Ecclestone wants medal system for 2009

fia-logoFormula One supremo unveils radical new medal system to spice up the action

Bernie Ecclestone is confident that his controversial medal system to decide the Formula One world drivers’ championship in which points are replaced by medals for the top three finishers will be given the green light by the FIA at the next World Motorsport Council meeting in December.

“It’s going to happen,” said Ecclestone, speaking at the launch of a technology partnership between Formula One and electronics giant LG.

“All the teams are happy. The whole reason for this was that I was fed up with people talking about no overtaking.”

“The reason there’s no overtaking is nothing to do with the circuit or the people involved, it’s to do with the drivers not needing to overtake.”

“If you are in the lead and I’m second, I’m not going to take a chance and risk falling off the road or doing something silly to get two more points.”

“If I need to do it to win a gold medal, because the most medals win the world championship, I’m going to do that. I will overtake you.”

Ecclestone pointed to this year’s title battle between Lewis Hamilton and Felipe Massa as an example where a reluctance to overtake hindered the racing spectacle.

“This year, we saw on a number of occasions Lewis not overtaking Massa for that reason,” he said. “If he’d driven for me, tried it and made a mistake, I would have complained. It’s just not on that someone can win the world championship without winning a race.”

Controversy

Former team boss and recently confirmed BBC pundit Eddie Jordan dismissed the new system as “nonsense”, saying that it would damage teams who lack the resources to challenge the front-runners.

“I think it’s a nonsense,” he told BBC Radio Five Live. “The focus of everyone in Formula One at the moment must be on the current situation with costs and cost cutting, and nothing else. The rest is just dressing it up.

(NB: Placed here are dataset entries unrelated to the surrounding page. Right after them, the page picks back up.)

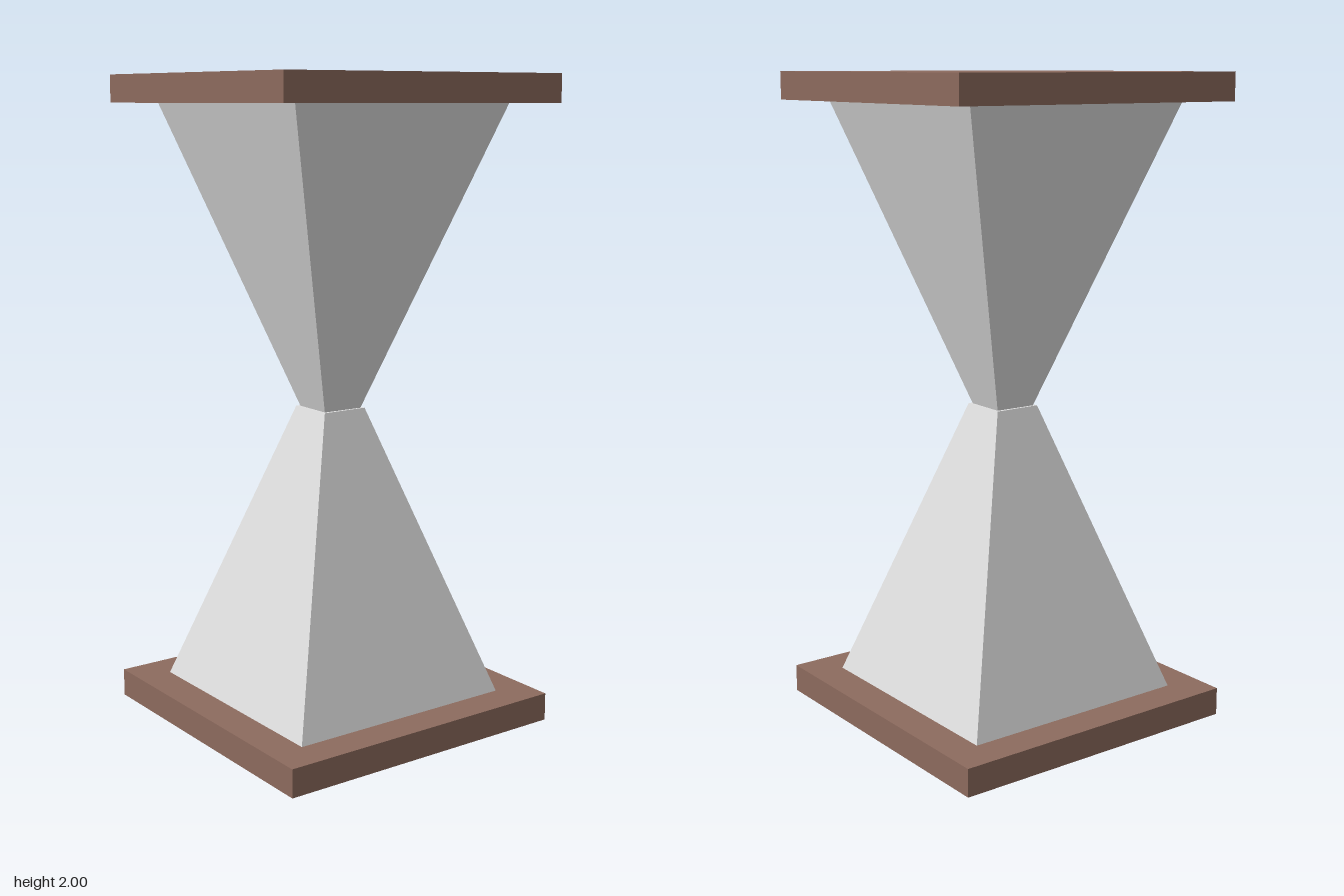
import * as THREE from 'three';

export function createModel() {
  const wood = new THREE.MeshStandardMaterial({ color: 0x8d6b5e });
  wood.name = 'brown wood';
  const glass = new THREE.MeshStandardMaterial({ color: 0xdfdfdf });
  glass.name = 'pale grey glass';

  // Square frustum between two heights, given half widths at each end
  const frustum = (name, material, y0, y1, halfBottom, halfTop) => {
    const geometry = new THREE.CylinderGeometry(
      halfTop * Math.SQRT2, halfBottom * Math.SQRT2, y1 - y0, 4, 1, false, Math.PI / 4
    ).toNonIndexed();
    geometry.computeVertexNormals(); // flat faces
    const mesh = new THREE.Mesh(geometry, material);
    mesh.name = name;
    mesh.position.y = (y0 + y1) / 2;
    return mesh;
  };

  // Square end plate
  const plate = (name, y0, y1) => {
    const mesh = new THREE.Mesh(new THREE.BoxGeometry(0.97, y1 - y0, 0.97), wood);
    mesh.name = name;
    mesh.position.y = (y0 + y1) / 2;
    return mesh;
  };

  // Each half is twisted a little about the vertical axis
  const lowerHalf = new THREE.Group();
  lowerHalf.name = 'lowerHalf';
  lowerHalf.rotation.y = 0.0035;
  lowerHalf.add(
    plate('bottomPlate', 0, 0.087),
    frustum('lowerBulb', glass, 0.087, 0.987, 0.375, 0.076)
  );

  const upperHalf = new THREE.Group();
  upperHalf.name = 'upperHalf';
  upperHalf.rotation.y = -0.0175;
  upperHalf.add(
    plate('topPlate', 1.915, 2),
    frustum('upperBulb', glass, 0.987, 1.915, 0.067, 0.378)
  );

  const model = new THREE.Group();
  model.name = 'hourglass';
  model.add(lowerHalf, upperHalf);
  return model;
}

“The points are necessary. I was one of the team principals in the team principals’ meetings who advocated that the points should go down to eighth place, because one point to a team down there is as important as a win is to the likes of McLaren and Ferrari, and we must never forget that.

“I can promise you, having been in that position, two points against no points is a huge difference.”

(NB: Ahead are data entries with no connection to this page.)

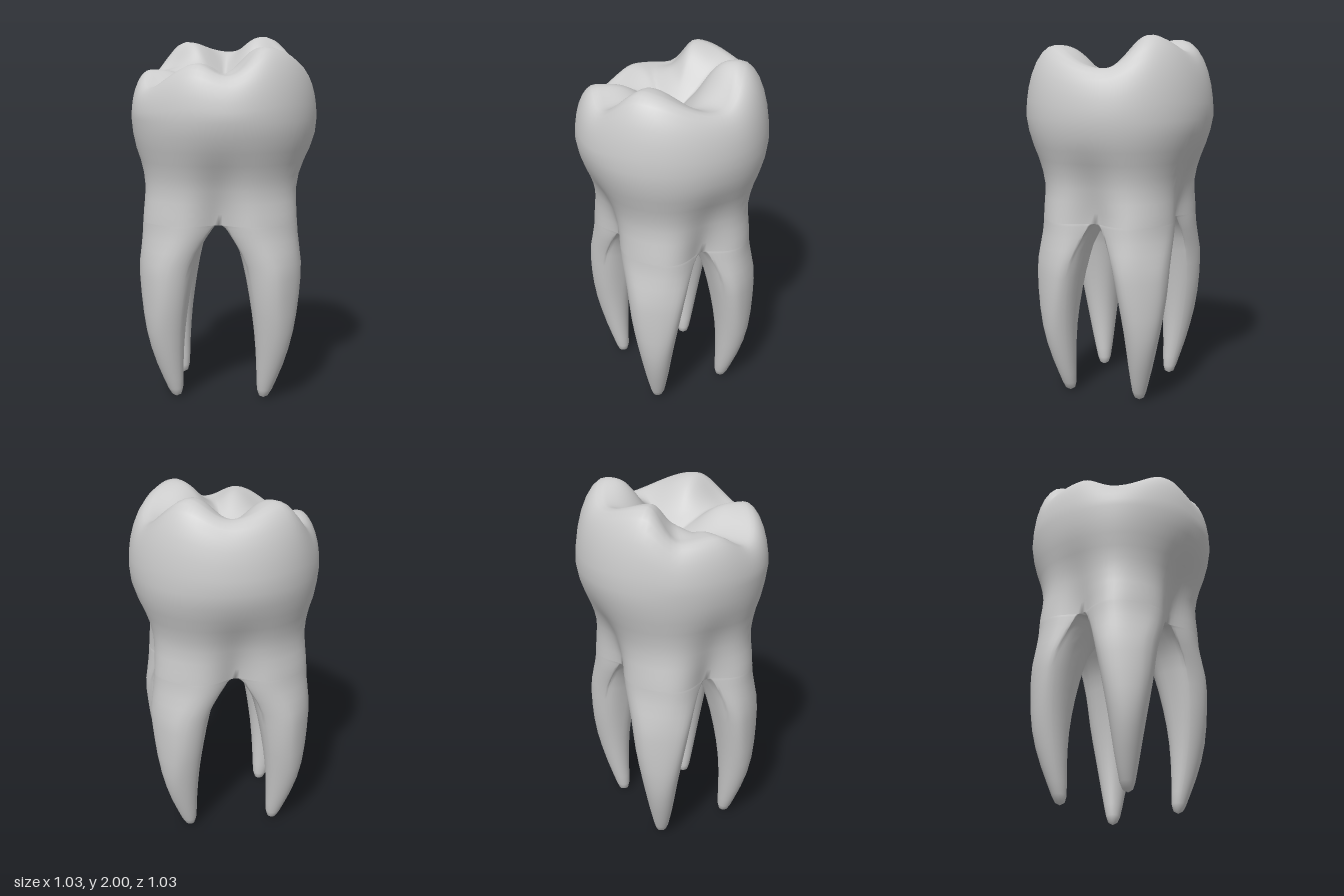
import * as THREE from 'three';
import { mergeVertices } from 'three/addons/utils/BufferGeometryUtils.js';

const Q = 24;              // steps around each quarter of the crown
const N = Q * 4;
const RAD = Math.PI / 180;
const { lerp, smoothstep } = THREE.MathUtils;
const V = (x, y, z) => new THREE.Vector3(x, y, z);

// crown wall, neck upwards: y, half width, half depth, squareness, groove, x shift
const WALL = [
  [1.0, 0.458, 0.396, 2.6, 0.2, -0.014],
  [1.06, 0.452, 0.394, 2.6, 0.17, -0.014],
  [1.12, 0.446, 0.394, 2.5, 0.13, -0.013],
  [1.19, 0.442, 0.398, 2.4, 0.09, -0.012],
  [1.26, 0.448, 0.414, 2.35, 0.06, -0.01],
  [1.33, 0.465, 0.44, 2.25, 0.03, -0.007],
  [1.4, 0.488, 0.469, 2.2, 0.01, -0.004],
  [1.48, 0.506, 0.497, 2.14, 0, 0],
  [1.56, 0.514, 0.515, 2.1, 0, 0],
];

// rim height by angle (0 = left side, 90 = front): cusps and the valleys between
const RIM = [
  [-10, 1.83], [50, 1.945], [85, 1.8], [108, 1.86], [150, 1.73],
  [178, 1.82], [203, 1.81], [229, 1.97], [272, 1.915], [309, 2.0], [350, 1.83],
];

// cusps: x, z, peak height
const PIT = 1.67;
const CUSPS = [
  [0.24, -0.27, 2.0], [-0.24, -0.27, 1.97], [0.25, 0.3, 1.945],
  [-0.12, 0.34, 1.86], [-0.41, 0.02, 1.82],
];

// root limits from the fork to the tip: y, inner x, outer x, inner z, outer z
const ROOT = [
  [0.993, 0.035, 0.445, 0.025, 0.383],
  [0.98, 0.045, 0.445, 0.035, 0.382],
  [0.95, 0.066, 0.446, 0.046, 0.381],
  [0.91, 0.085, 0.449, 0.058, 0.381],
  [0.85, 0.108, 0.456, 0.074, 0.382],
  [0.78, 0.127, 0.462, 0.09, 0.384],
  [0.7, 0.145, 0.459, 0.107, 0.383],
  [0.6, 0.163, 0.447, 0.125, 0.376],
  [0.5, 0.178, 0.43, 0.14, 0.362],
  [0.4, 0.19, 0.408, 0.152, 0.343],
  [0.3, 0.198, 0.382, 0.16, 0.321],
  [0.2, 0.203, 0.351, 0.166, 0.296],
  [0.11, 0.205, 0.316, 0.171, 0.27],
  [0.05, 0.208, 0.291, 0.175, 0.252],
  [0.015, 0.218, 0.27, 0.185, 0.238],
  [0, 0.243, 0.244, 0.211, 0.212],
];

function wallPoint([y, ax, az, n, groove, ox], a) {
  const c = Math.cos(a), s = Math.sin(a);
  let r = (Math.abs(c / ax) ** n + Math.abs(s / az) ** n) ** (-1 / n);
  r *= 1 - groove * Math.cos(2 * a) ** 6;
  return V(ox + r * c, y, r * s);
}

function rimHeight(a) {
  let deg = a / RAD;
  if (deg >= 350) deg -= 360;
  const i = RIM.findIndex((k) => k[0] > deg);
  const [a0, h0] = RIM[i - 1], [a1, h1] = RIM[i];
  const t = (deg - a0) / (a1 - a0);
  return lerp(h0, h1, (1 - Math.cos(Math.PI * t)) / 2);
}

// highest of the cusp hills; fissures form where two hills meet
function hillHeight(x, z) {
  return Math.max(...CUSPS.map(([cx, cz, peak]) => {
    const d = Math.hypot(x - cx, z - cz) / Math.hypot(cx, cz);
    return peak - (peak - PIT) * d ** 1.4;
  }));
}

const ring = (fn) => Array.from({ length: N }, (_, j) => fn((j / N) * 2 * Math.PI));

function crownRings() {
  const rings = WALL.map((row) => ring((a) => wallPoint(row, a)));
  const top = WALL[WALL.length - 1];
  const rimRadius = (h) => 0.35 + (2 - h) * 0.32;
  // shoulder curving over to the rim
  for (let i = 1; i <= 7; i++) {
    const phi = (i / 7) * Math.PI / 2;
    rings.push(ring((a) => {
      const h = rimHeight(a), rho = rimRadius(h), p = wallPoint(top, a);
      const r = lerp(rho, Math.hypot(p.x, p.z), Math.cos(phi));
      return V(r * Math.cos(a), lerp(top[0], h, Math.sin(phi)), r * Math.sin(a));
    }));
  }
  // chewing surface sinking to the central pit
  const steps = 18;
  for (let i = 1; i <= steps; i++) {
    const s = 1 - i / steps;
    rings.push(ring((a) => {
      const h = rimHeight(a), r = rimRadius(h) * s;
      const x = r * Math.cos(a), z = r * Math.sin(a);
      const y = lerp(hillHeight(x, z), h, smoothstep(s, 0.3, 1));
      return V(x, y, z - 0.02 * (1 - s));
    }));
  }
  return rings;
}

function rootRings(q) {
  const start = [], edge = 8, fork = V(-0.014, 1.015, 0);
  const at = (j) => wallPoint(WALL[0], ((j % N) / N) * 2 * Math.PI);
  const from = q * Q, to = from + Q;
  // first section: a quarter of the neck, closed along the fork lines
  for (let j = from; j <= to; j++) start.push(at(j));
  for (let k = 1; k <= edge; k++) start.push(at(to).lerp(fork, k / edge));
  for (let k = edge - 1; k >= 1; k--) start.push(at(from).lerp(fork, k / edge));

  const sx = q === 0 || q === 3 ? 1 : -1, sz = q < 2 ? 1 : -1;
  const angles = start.map((p) => Math.atan2((p.z - sz * 0.18) / 0.18, (p.x + 0.014 - sx * 0.2) / 0.2));
  const rings = [start];
  for (const [y, xi, xo, zi, zo] of ROOT) {
    const u = Math.min((1 - y) / 0.16, 1);
    const arch = Math.sqrt(u * (2 - u));            // rounds the fork between the roots
    const flow = 1 - smoothstep(y, 0.72, 1);        // eases the outside out of the neck
    const power = lerp(1, 0.8, smoothstep(y, 0.2, 0.8));
    const bulge = (t) => Math.sign(t) * Math.abs(t) ** power;
    rings.push(start.map((p, j) => {
      let x = sx * (xi + xo) / 2 + bulge(Math.cos(angles[j])) * (xo - xi) / 2;
      let z = sz * (zi + zo) / 2 + bulge(Math.sin(angles[j])) * (zo - zi) / 2;
      // flatten the outer corner so it stays under the crown
      const r = Math.hypot(x, z);
      const k = r > 0.45 ? (0.45 + 0.05 * Math.tanh((r - 0.45) / 0.05)) / r : 1;
      x = x * k - 0.012;
      z *= k;
      const outside = j < Q ? Math.sqrt(Math.sin((j / Q) * Math.PI)) : 0;
      const w = lerp(arch, flow, outside);
      return V(lerp(p.x, x, w), lerp(p.y, y, Math.min(1, u * 6)), lerp(p.z, z, w));
    }));
  }
  return rings;
}

function skin(out, rings) {
  for (let i = 0; i < rings.length - 1; i++) {
    const lo = rings[i], hi = rings[i + 1], n = lo.length;
    for (let j = 0; j < n; j++) {
      const k = (j + 1) % n;
      for (const p of [lo[j], hi[j], lo[k], lo[k], hi[j], hi[k]]) out.push(p.x, p.y, p.z);
    }
  }
}

export function createModel() {
  const group = new THREE.Group();
  group.name = 'molarTooth';
  const material = new THREE.MeshStandardMaterial({ color: 0xcccccc });

  // all parts share one welded skin so the shading flows across the neck
  const points = [], parts = [];
  const addPart = (name, rings) => {
    const first = points.length / 3;
    skin(points, rings);
    parts.push({ name, first, last: points.length / 3 });
  };
  addPart('crown', crownRings());
  ['frontLeftRoot', 'frontRightRoot', 'backRightRoot', 'backLeftRoot']
    .forEach((name, q) => addPart(name, rootRings(q).reverse()));

  const raw = new THREE.BufferGeometry();
  raw.setAttribute('position', new THREE.Float32BufferAttribute(points, 3));
  const welded = mergeVertices(raw, 1e-4);
  welded.computeVertexNormals();

  for (const { name, first, last } of parts) {
    const geometry = new THREE.BufferGeometry();
    geometry.setAttribute('position', welded.attributes.position);
    geometry.setAttribute('normal', welded.attributes.normal);
    geometry.setIndex(Array.from(welded.index.array.slice(first, last)));
    const mesh = new THREE.Mesh(geometry, material);
    mesh.name = name;
    group.add(mesh);
  }
  return group;
}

“Drivers like (Felipe) Massa, who started at the very bottom and worked his way up, know how important those points are at the back of the field.

“Everybody that’s involved in the financial side knows how important it is, and the extraordinary excitement that there is for getting a point at the back.

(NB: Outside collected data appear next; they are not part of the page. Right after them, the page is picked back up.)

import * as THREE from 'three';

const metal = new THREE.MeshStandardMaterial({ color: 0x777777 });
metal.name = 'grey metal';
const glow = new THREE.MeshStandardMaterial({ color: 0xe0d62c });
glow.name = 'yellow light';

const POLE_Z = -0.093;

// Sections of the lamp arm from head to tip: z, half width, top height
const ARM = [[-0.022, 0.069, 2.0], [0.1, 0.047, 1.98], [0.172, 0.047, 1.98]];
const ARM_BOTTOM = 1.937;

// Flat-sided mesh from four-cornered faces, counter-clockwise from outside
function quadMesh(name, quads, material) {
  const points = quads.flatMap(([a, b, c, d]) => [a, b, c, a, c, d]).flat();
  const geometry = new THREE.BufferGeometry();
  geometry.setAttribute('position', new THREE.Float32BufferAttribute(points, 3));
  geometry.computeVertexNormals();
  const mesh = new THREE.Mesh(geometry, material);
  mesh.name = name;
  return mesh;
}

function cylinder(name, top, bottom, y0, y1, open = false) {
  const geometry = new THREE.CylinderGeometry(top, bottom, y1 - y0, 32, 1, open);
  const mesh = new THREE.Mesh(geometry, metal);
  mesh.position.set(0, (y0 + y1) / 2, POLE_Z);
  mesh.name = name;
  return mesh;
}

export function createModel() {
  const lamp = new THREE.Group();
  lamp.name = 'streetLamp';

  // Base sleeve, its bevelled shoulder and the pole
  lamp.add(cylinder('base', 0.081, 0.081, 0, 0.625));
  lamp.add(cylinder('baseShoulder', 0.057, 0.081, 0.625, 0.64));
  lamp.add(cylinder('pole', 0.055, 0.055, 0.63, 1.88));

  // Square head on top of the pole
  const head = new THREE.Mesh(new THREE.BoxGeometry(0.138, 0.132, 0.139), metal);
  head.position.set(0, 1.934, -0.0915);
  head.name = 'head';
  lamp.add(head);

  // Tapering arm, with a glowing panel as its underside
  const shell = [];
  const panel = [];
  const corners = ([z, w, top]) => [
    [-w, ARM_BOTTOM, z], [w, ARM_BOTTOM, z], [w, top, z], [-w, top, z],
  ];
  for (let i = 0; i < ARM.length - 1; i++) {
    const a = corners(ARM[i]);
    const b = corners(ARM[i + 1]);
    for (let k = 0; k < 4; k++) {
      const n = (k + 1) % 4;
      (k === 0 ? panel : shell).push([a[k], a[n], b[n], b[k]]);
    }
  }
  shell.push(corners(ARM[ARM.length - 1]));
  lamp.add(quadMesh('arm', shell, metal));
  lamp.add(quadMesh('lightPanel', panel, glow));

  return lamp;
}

“McLaren and Ferrari are working on a budget of perhaps 250 million, and then you have other teams like Force India and Toro Rosso, who to everyone’s surprise won a race this year, who would have maybe ten or eight times less budget to play with, and inferior drivers because they’re learning their trade and they will come and be world champions in years to come.

“But they have to find their feet somewhere, and that place has to be in the smaller teams because they’re the people who take the risks.”